If a line in the data holds the string "context", list it.

[Records drawn from a dataset]
####
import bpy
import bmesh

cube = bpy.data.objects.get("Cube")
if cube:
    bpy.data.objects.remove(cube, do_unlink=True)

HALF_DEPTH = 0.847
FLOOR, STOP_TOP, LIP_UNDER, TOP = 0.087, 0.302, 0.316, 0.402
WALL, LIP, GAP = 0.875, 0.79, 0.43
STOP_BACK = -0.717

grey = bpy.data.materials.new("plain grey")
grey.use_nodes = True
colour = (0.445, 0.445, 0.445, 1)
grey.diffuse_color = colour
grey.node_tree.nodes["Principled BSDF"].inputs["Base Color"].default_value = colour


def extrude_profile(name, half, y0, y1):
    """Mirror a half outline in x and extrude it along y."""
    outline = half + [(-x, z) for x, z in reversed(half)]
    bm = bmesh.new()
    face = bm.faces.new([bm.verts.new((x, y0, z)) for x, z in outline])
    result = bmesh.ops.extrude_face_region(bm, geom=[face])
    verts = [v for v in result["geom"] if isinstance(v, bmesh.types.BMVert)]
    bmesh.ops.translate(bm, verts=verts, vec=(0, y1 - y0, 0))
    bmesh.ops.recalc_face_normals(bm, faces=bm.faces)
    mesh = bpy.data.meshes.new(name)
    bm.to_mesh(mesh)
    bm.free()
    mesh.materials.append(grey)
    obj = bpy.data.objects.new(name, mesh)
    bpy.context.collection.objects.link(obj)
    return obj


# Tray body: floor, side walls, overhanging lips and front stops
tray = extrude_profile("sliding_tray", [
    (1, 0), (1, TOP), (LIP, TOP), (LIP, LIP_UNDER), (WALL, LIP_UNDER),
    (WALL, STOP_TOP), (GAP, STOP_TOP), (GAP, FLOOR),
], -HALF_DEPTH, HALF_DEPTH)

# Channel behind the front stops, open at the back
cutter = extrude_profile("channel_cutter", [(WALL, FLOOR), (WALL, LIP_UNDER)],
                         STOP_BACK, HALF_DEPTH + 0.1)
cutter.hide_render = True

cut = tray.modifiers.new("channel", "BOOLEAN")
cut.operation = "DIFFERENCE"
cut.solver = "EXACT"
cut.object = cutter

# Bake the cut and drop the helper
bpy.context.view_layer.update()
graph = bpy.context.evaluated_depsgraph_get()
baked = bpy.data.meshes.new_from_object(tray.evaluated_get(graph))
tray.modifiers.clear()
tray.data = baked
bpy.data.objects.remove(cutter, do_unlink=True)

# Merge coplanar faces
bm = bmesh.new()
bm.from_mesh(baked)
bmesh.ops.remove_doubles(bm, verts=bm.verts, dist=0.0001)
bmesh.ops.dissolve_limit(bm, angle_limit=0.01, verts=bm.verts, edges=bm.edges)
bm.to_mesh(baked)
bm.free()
####
__Exercise output__.
    bpy.context.collection.objects.link(obj)
bpy.context.view_layer.update()
graph = bpy.context.evaluated_depsgraph_get()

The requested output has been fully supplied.